a fairly innocent beginning. An early pioneer was Gerry
Cheevers of the Boston Bruins, whose mask was covered in
painted stitches, each one indicating where he would
have otherwise been hit with a puck or clipped with a
wayward stick. Cheevers has credited the Bruins' trainer
at the time, John Forestall, with the idea. And as a
practical joke, Doug Favell's teammates on the
Philadelphia Flyers painted his mask orange.
Goalie mask artwork was soon used to intimidate the
other team. Goaltender Greg Harrison, who played for the
University of Toronto, made his own mask from a
fiberglass car repair kit. It went so well that he turned
his efforts to designing masks for NHL goalies, and each
one turned out more impressive than the last. A mask worn
by New York Ranger Gilles Gratton during the
1976-77 season depicting a ferocious feline is
considered by many to be the all-time definitive work.
On February 17, 1979, Philadelphia Flyer Bernie
Parent suffered a career-ending eye injury when he was
clipped by a stick. As a result, Many goalies began
gravitating towards the birdcage-style mask
and helmet combination that Vladislav Tretiak of the
Soviet Union was wearing -- one of the early
European influences on the game. But Dave Dryden of
the Edmonton Oilers, feeling that it protected the
goalie's head more than his face, cut out the face area of
one of his Harrison masks, whipped out a soldering gun
and covered the hole with wire, creating the prototype for
the first hybrid mask and cage combination.
Improvements to the design have made this combination
mask very safe. The major flaws of previous designs
were that a puck that struck a mask would transfer the
force of its impact through the mask to the goalie's
face, and that the eye openings were very close to the
goalie's eyes, allowing the edge of a puck to come into
contact with the eye. Combination masks address these
issues. No part of the hard shell of a combination mask
touches the goalie's face. Instead the shell that covers
his forehead and the top of his head is
insulated with foam padding. The 5-inch wide steel
grille that protects his eyes is two inches away from
them. A chin strap holds the bottom of the shell in place
while keeping it away from his chin and mouth. And at
the back of his head, a separate backplate is held in
place with an elastic harness and is attached to the
main shell at the top to provide total protection of his
head and face.
This is the type of mask that is mainly used today.
Aside from its being considered to be the safest design,

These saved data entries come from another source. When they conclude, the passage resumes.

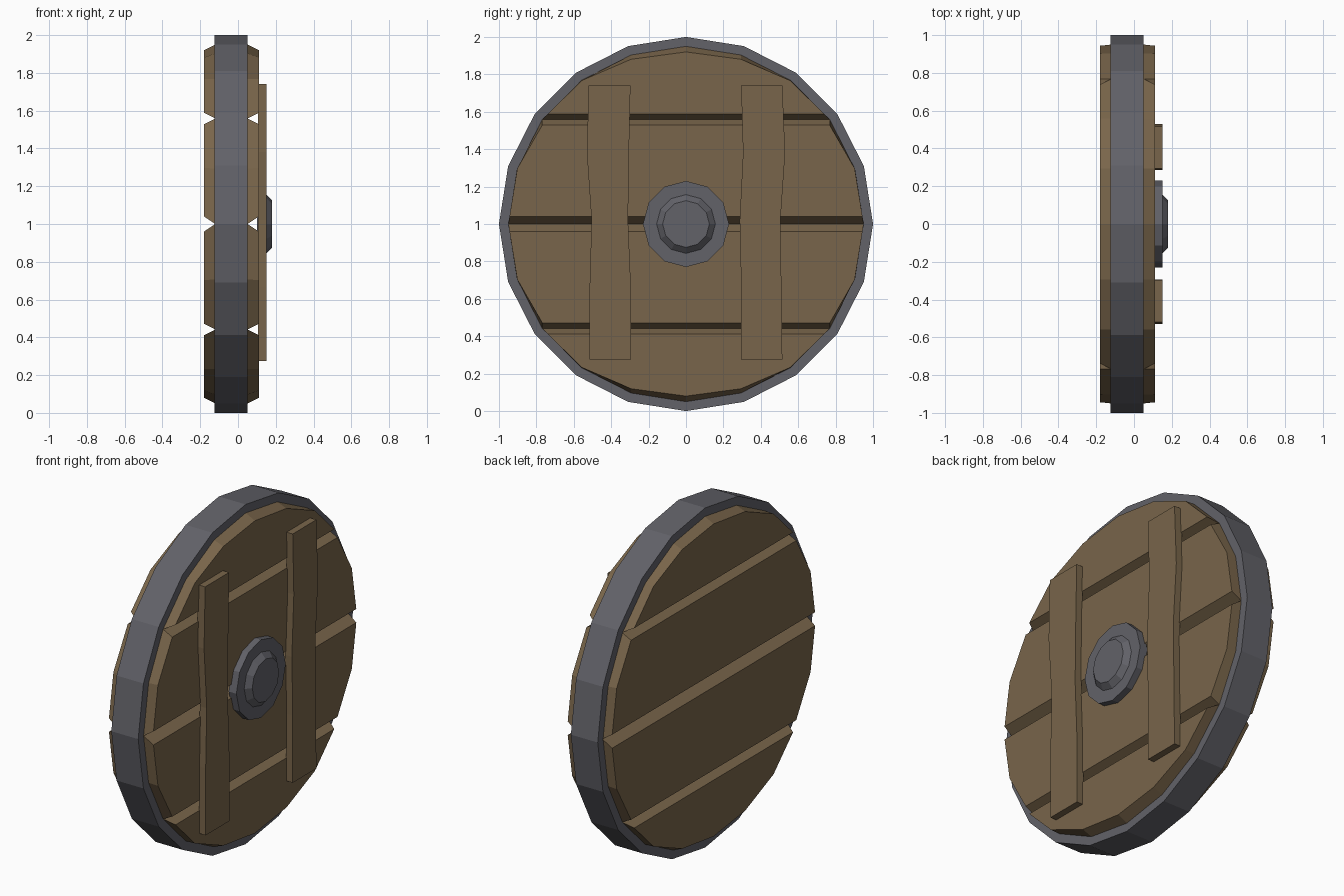
import bpy, bmesh, math

if "Cube" in bpy.data.objects:
    bpy.data.objects.remove(bpy.data.objects["Cube"])


def material(name, rgb):
    m = bpy.data.materials.new(name)
    m.diffuse_color = (*rgb, 1)
    m.use_nodes = True
    m.node_tree.nodes["Principled BSDF"].inputs["Base Color"].default_value = m.diffuse_color
    return m


WOOD = material("brown wood", (0.190, 0.130, 0.069))
IRON = material("grey iron", (0.122, 0.122, 0.140))


def loft(name, loops, mat, closed=False):
    """Skin a row of equal-length point loops; cap the ends unless closed."""
    bm = bmesh.new()
    rows = [[bm.verts.new(p) for p in loop] for loop in loops]
    n = len(rows[0])
    pairs = list(zip(rows, rows[1:]))
    if closed:
        pairs.append((rows[-1], rows[0]))
    else:
        bm.faces.new(rows[0])
        bm.faces.new(rows[-1])
    for a, b in pairs:
        for i in range(n):
            j = (i + 1) % n
            bm.faces.new((a[i], a[j], b[j], b[i]))
    bmesh.ops.recalc_face_normals(bm, faces=bm.faces)
    me = bpy.data.meshes.new(name)
    bm.to_mesh(me)
    bm.free()
    me.materials.append(mat)
    ob = bpy.data.objects.new(name, me)
    bpy.context.collection.objects.link(ob)
    return ob


def circle(x, r, n):
    return [(x, r * math.cos(k * math.tau / n), 1 + r * math.sin(k * math.tau / n)) for k in range(n)]


# Iron rim: 20-sided band
R_IN = 0.95
loft("iron_rim", [circle(-0.125, R_IN, 20), circle(-0.125, 1, 20),
                  circle(0.05, 1, 20), circle(0.05, R_IN, 20)], IRON, closed=True)


# Planks: slices of the 20-sided disc, bevelled towards both faces
def half_width(z):
    """Half width of the disc at height z."""
    h = abs(z - 1)
    for k in range(5):
        a, b = math.radians(18 * k), math.radians(18 * (k + 1))
        h0, h1 = R_IN * math.sin(a), R_IN * math.sin(b)
        if h <= h1 + 1e-6:
            t = (h - h0) / (h1 - h0)
            return R_IN * (math.cos(a) * (1 - t) + math.cos(b) * t)
    return 0


def plank(name, steps, inset_low, inset_high):
    disc = circle(0, R_IN, 20)
    full = [disc[k % 20][1:] for k in steps]
    lo, hi = min(p[1] for p in full), max(p[1] for p in full)
    face = []
    for y, z in full:
        t = (z - lo) / (hi - lo)
        z2 = (lo + inset_low) * (1 - t) + (hi - inset_high) * t
        w = min(abs(y), half_width(z2))
        face.append((math.copysign(w, y), z2))
    loft(name, [[(x, *p) for p in pts] for x, pts in
                ((-0.18, face), (-0.12, full), (0.05, full), (0.11, face))], WOOD)


plank("plank_top", range(2, 9), 0.03, 0.03)
plank("plank_upper_middle", [0, 1, 2, 8, 9, 10], 0.04, 0.03)
plank("plank_lower_middle", [10, 11, 12, 18, 19, 20], 0.03, 0.04)
plank("plank_bottom", range(12, 19), 0.03, 0.03)

# Two slightly wavy upright battens: (height, left edge, right edge)
BATTENS = {
    "batten_left": [(0.275, -0.515, -0.295), (0.67, -0.515, -0.295), (1.02, -0.505, -0.31),
                    (1.38, -0.53, -0.305), (1.74, -0.52, -0.297)],
    "batten_right": [(0.275, 0.295, 0.515), (0.67, 0.295, 0.51), (1.02, 0.287, 0.505),
                     (1.38, 0.305, 0.53), (1.74, 0.295, 0.515)],
}
for name, rows in BATTENS.items():
    loft(name, [[(0.105, a, z), (0.15, a, z), (0.15, b, z), (0.105, b, z)] for z, a, b in rows], WOOD)

# Iron hub: flat disc with a tapered boss
loft("hub", [circle(x, r, 12) for x, r in
             ((0.10, 0.23), (0.15, 0.23), (0.15, 0.157), (0.18, 0.125))], IRON)
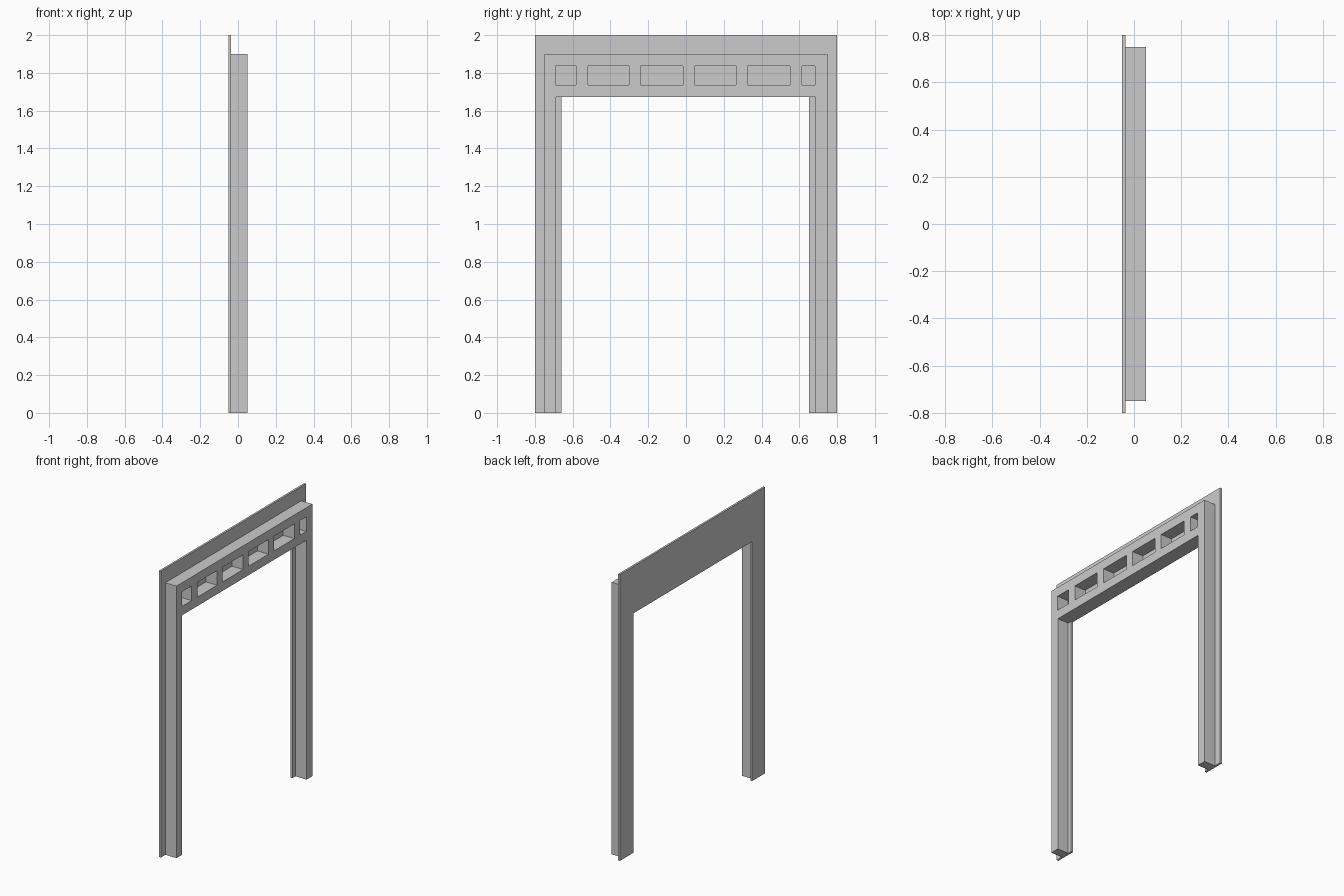
import bpy
import math

if "Cube" in bpy.data.objects:
    bpy.data.objects.remove(bpy.data.objects["Cube"])


def arch(outer, top, inner_left, inner_right, soffit):
    """Door-frame outline in (y, z), open at the bottom."""
    return [(-outer, 0), (inner_left, 0), (inner_left, soffit), (inner_right, soffit),
            (inner_right, 0), (outer, 0), (outer, top), (-outer, top)]


def rect(y0, y1, z0, z1):
    return [(y0, z0), (y1, z0), (y1, z1), (y0, z1)]


def slab(name, loops, x0, x1):
    """Extrude a (y, z) outline, with further loops as holes, from x0 to x1."""
    curve = bpy.data.curves.new(name, 'CURVE')
    curve.dimensions = '2D'
    curve.fill_mode = 'BOTH'
    curve.extrude = (x1 - x0) / 2
    for pts in loops:
        spline = curve.splines.new('POLY')
        spline.points.add(len(pts) - 1)
        for p, (y, z) in zip(spline.points, pts):
            p.co = (y, z, 0, 1)
        spline.use_cyclic_u = True
    obj = bpy.data.objects.new(name, curve)
    bpy.context.collection.objects.link(obj)
    obj.rotation_euler = (math.pi / 2, 0, math.pi / 2)
    obj.location.x = (x0 + x1) / 2
    bpy.ops.object.select_all(action='DESELECT')
    obj.select_set(True)
    bpy.context.view_layer.objects.active = obj
    bpy.ops.object.convert(target='MESH')
    bpy.ops.object.shade_flat()
    return bpy.context.object


# Thin back plate, wider than the frame on every side
slab("back_plate", [arch(0.8, 2.0, -0.658, 0.652, 1.672)], -0.05, -0.036)

# Thick front frame with a row of rectangular openings in the lintel
openings = [(-0.69, -0.583), (-0.52, -0.302), (-0.24, -0.015),
            (0.045, 0.265), (0.325, 0.55), (0.613, 0.683)]
loops = [arch(0.75, 1.9, -0.687, 0.685, 1.672)]
loops += [rect(y0, y1, 1.735, 1.837) for y0, y1 in openings]
slab("front_frame", loops, -0.036, 0.05)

and aside from its having influenced the design of
catcher's masks in the sport of baseball (which is
another story), it once again brings out the artistic side
of the goalies. Today's masks might depict beer, Jimi
Hendrix, Marvin the Martian, the Statue of Liberty, or
the mask artist's sons playing pond hockey.
Canadian Heritage Information Network. "Goaltender's
Equipment", Virtual Museum of Canada.
April 30, 2002.
Dennis Simone. "History of Masks", Painted Warrior Designs.
"Dave Dryden", SabresHistory.com.
http://www.sabreshistory.com/memories/ddryden.html. May 3,